Do you put a comma before as well as in a sentence?

Do you put a comma before as well as in a sentence?

When “as well as” is used as a conjunction (i.e. in place of “and”), there is no need to use commas before or after the phrase. Moreover, it should always be used with a singular verb.

What does it mean if you say like a lot?

Basically, that means that they’re giving the conversation they’re having with you their full attention and are considering what they have to say very carefully, rather than tuning you out. They might even have a lot more to say than you, too.

What comes after as well as?

When we put a verb after as well as, we use the -ing form of the verb. (This might sound really strange to a non-native speaker, but the grammar books agree on this.) Running is healthy as well as making you feel good. He broke the window, as well as destroying the wall.

Do I say I too much?

There is nothing wrong with using “I” and you can’t really use it “too much”. A more reasonable concern would be not having enough sentence variety, and what appears to be using “I” too much is just a symptom of that. You can use -ing verb forms instead of writing the subject (“I”) in each dependent clause.

Can you use as well as in the beginning of a sentence?

We don’t use as well at the beginning of a clause.

Is there a comma after for example?

A comma after “for example” is generally necessary no matter where it appears in the sentence. In particular, you need to place a post-comma when it serves as the introductory phrase of a sentence, when you’re parenthetically using it midway, and when it comes after a semicolon.

Where can you use as well in a sentence?

Example Sentences

  • The car as well as the bike need a mechanic for maintenance to keep it running well.
  • She is always around at their house, she may as well just declare it home.
  • I like the chocolates that you brought as well as the ones that my mother gave me.
  • I may as well quit my job now and start my own business.

How do you use as well in the middle of a sentence?

The expression as well as can be used in the middle of the sentence, and is similar to “and” or “not only… but also”: She bought the necklace. She bought the earrings. She bought the necklace and the earrings.

Is it to or too much?

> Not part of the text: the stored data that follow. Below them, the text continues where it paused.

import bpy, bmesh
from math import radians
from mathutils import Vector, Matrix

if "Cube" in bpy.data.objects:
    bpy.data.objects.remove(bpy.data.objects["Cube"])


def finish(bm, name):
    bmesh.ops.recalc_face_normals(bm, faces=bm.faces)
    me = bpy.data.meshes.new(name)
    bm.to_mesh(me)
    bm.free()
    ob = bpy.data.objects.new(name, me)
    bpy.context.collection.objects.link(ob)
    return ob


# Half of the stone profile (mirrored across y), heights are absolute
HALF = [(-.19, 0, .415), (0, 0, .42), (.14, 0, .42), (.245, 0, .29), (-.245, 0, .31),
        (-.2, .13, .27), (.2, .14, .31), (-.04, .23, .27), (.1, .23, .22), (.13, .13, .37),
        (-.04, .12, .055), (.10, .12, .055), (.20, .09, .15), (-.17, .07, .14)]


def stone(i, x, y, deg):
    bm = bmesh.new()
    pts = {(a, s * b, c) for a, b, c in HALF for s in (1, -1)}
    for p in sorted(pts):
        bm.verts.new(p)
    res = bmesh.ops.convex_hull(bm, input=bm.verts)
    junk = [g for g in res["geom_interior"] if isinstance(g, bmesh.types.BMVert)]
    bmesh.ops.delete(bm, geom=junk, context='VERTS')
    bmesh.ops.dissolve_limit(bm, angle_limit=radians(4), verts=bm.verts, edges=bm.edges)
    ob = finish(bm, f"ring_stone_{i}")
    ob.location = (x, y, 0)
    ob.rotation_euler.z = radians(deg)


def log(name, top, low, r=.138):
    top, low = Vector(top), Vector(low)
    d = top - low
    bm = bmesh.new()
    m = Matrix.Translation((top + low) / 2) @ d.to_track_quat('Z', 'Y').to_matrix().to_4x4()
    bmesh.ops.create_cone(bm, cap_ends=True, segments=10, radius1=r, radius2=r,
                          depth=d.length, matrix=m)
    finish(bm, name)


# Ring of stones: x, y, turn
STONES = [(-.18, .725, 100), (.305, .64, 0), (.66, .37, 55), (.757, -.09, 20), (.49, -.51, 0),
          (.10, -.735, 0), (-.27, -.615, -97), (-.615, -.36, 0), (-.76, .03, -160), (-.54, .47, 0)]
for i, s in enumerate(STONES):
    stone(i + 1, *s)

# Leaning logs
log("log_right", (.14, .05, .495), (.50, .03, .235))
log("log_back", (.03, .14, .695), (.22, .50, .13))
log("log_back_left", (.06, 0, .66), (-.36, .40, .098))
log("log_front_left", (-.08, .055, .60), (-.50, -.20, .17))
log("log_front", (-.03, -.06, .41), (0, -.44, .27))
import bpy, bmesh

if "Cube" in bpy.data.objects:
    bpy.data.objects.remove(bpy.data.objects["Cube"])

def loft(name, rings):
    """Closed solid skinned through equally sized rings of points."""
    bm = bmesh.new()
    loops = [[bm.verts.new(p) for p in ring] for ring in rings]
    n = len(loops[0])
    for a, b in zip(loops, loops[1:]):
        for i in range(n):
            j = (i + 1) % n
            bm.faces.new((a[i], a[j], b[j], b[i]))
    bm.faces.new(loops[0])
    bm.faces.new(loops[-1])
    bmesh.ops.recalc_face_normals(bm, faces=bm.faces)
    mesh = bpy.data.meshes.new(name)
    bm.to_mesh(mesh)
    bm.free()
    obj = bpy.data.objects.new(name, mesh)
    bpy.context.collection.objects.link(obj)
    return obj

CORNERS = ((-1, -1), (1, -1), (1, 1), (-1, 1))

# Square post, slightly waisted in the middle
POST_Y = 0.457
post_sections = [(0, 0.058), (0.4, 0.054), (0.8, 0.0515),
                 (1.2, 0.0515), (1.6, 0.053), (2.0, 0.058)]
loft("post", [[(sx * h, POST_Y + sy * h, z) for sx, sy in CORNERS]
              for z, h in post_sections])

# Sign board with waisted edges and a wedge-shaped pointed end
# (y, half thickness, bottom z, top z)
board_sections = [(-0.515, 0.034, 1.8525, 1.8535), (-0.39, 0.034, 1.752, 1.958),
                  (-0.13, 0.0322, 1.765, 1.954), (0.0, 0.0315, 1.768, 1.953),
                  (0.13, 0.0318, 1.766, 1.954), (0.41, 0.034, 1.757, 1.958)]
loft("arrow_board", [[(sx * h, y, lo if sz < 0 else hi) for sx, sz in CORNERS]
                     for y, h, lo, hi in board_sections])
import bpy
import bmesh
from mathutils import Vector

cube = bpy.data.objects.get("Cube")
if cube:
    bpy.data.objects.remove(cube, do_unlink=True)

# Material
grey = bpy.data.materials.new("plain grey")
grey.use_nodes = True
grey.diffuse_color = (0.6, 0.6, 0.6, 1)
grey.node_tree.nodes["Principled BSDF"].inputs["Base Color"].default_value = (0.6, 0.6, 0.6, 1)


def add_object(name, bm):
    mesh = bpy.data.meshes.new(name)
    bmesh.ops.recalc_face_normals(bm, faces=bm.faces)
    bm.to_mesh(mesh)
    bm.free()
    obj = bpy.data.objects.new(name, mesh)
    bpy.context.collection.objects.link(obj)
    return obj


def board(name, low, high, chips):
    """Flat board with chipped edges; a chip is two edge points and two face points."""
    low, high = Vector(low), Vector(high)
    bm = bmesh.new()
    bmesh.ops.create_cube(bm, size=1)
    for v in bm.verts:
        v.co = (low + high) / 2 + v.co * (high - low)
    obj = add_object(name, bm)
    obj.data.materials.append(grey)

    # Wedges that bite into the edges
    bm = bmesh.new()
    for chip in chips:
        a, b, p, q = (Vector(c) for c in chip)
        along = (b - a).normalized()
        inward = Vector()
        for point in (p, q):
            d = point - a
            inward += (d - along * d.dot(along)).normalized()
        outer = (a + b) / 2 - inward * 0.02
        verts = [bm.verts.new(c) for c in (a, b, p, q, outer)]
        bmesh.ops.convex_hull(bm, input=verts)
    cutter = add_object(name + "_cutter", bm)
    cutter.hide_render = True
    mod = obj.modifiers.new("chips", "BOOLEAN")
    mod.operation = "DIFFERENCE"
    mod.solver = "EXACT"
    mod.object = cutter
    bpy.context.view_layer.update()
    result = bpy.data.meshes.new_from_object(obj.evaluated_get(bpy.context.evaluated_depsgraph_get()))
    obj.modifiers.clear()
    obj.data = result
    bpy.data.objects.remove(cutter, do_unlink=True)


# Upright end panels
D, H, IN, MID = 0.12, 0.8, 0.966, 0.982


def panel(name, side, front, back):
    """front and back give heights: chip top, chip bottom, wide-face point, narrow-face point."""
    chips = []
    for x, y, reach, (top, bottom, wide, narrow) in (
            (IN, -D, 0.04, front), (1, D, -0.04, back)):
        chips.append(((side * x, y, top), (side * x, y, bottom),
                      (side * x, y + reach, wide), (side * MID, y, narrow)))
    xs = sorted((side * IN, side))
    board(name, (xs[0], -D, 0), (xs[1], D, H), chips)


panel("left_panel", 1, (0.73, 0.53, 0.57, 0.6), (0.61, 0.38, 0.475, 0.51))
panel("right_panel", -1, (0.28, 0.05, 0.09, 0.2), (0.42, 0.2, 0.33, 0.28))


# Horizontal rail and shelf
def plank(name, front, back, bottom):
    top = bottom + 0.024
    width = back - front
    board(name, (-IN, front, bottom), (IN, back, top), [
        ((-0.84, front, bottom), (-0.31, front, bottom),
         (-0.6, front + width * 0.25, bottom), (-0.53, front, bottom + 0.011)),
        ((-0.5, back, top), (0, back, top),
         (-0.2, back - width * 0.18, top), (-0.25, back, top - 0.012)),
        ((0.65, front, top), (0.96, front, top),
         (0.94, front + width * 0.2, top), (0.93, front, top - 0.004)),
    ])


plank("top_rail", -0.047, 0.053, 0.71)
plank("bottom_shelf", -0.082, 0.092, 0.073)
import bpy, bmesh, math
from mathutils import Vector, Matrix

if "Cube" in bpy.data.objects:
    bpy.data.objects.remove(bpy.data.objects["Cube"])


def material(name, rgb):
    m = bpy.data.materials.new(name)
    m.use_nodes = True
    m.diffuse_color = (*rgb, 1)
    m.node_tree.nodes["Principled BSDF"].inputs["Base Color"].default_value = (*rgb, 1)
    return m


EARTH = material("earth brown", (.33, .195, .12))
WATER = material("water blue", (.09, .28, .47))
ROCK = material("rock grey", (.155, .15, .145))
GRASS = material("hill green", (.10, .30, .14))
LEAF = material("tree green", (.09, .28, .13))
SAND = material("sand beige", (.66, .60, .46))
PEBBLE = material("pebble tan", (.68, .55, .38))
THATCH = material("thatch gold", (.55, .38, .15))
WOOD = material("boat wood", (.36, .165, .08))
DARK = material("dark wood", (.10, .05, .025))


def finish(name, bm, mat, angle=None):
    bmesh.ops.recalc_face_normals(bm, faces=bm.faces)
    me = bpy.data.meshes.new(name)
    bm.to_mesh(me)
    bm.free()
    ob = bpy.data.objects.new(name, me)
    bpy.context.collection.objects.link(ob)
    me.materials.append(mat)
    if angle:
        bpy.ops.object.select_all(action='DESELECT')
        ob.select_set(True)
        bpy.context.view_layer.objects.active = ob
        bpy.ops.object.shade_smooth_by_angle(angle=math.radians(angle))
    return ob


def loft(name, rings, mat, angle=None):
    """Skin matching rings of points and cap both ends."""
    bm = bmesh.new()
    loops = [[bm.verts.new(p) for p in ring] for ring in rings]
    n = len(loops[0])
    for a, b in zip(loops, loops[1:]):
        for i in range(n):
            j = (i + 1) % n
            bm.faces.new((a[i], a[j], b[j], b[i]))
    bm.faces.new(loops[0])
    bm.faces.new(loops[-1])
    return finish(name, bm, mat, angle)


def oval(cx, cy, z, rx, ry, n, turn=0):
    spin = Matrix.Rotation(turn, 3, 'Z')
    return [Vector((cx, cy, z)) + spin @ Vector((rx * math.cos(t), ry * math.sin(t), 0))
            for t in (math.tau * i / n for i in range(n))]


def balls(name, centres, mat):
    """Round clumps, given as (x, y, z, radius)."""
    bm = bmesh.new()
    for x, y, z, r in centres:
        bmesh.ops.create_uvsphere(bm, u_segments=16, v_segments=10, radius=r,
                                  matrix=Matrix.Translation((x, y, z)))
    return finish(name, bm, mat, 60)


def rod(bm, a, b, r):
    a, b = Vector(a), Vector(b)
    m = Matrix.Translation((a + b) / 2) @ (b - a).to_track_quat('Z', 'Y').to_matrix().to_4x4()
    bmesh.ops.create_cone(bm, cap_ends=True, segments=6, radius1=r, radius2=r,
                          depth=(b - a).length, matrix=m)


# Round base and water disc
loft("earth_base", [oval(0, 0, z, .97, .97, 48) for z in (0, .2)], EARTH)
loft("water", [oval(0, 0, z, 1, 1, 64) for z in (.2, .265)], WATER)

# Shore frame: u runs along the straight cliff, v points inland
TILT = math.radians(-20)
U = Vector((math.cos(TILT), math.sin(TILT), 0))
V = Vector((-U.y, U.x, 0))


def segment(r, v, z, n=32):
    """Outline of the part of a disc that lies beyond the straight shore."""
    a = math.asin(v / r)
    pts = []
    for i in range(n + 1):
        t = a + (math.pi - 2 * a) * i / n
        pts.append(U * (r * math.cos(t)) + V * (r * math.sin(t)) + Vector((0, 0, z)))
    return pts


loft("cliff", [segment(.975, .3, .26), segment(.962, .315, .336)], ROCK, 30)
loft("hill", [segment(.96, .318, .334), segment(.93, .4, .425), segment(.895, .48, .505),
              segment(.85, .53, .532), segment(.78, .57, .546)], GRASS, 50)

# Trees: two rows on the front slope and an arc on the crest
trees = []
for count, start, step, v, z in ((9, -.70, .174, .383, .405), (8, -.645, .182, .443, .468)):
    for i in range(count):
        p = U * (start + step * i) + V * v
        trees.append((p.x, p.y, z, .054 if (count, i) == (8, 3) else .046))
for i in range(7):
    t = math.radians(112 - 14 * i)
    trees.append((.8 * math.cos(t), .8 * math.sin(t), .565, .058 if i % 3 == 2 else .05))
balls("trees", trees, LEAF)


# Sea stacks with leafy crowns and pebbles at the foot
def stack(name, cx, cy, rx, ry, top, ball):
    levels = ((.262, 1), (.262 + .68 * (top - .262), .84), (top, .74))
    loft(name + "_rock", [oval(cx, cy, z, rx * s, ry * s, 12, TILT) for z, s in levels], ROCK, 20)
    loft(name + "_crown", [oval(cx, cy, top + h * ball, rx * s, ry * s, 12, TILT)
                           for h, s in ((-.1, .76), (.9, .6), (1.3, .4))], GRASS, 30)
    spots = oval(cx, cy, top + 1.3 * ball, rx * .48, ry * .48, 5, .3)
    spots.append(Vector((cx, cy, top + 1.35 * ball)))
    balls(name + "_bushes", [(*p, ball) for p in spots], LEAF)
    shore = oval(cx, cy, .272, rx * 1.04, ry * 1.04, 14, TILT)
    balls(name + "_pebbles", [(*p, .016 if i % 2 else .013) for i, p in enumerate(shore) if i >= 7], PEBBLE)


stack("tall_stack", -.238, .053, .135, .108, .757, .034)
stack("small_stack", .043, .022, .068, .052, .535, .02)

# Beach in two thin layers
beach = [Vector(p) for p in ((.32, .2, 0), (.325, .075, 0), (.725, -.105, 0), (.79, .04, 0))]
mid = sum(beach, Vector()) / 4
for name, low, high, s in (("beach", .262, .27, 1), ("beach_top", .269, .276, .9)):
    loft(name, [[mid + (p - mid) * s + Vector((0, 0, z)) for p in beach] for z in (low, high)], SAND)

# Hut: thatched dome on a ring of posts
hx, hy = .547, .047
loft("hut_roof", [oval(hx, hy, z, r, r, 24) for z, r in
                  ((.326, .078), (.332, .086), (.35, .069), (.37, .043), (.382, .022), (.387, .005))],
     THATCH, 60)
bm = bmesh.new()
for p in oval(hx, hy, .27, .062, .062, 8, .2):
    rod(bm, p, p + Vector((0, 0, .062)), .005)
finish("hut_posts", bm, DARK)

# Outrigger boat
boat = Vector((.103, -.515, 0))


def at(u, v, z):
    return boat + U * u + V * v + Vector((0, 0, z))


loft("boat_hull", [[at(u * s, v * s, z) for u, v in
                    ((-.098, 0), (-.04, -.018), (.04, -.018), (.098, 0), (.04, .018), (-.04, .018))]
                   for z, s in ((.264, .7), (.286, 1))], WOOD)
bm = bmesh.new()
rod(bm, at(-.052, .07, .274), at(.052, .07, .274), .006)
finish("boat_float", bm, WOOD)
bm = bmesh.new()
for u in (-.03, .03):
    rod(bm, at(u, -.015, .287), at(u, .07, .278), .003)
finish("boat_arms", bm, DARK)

If you are using this phrase to mean excessive or excessively, you should always choose too much. It is the only correct version of the phrase. To much is an error based on a misinterpretation of the homophones to and too in spoken English.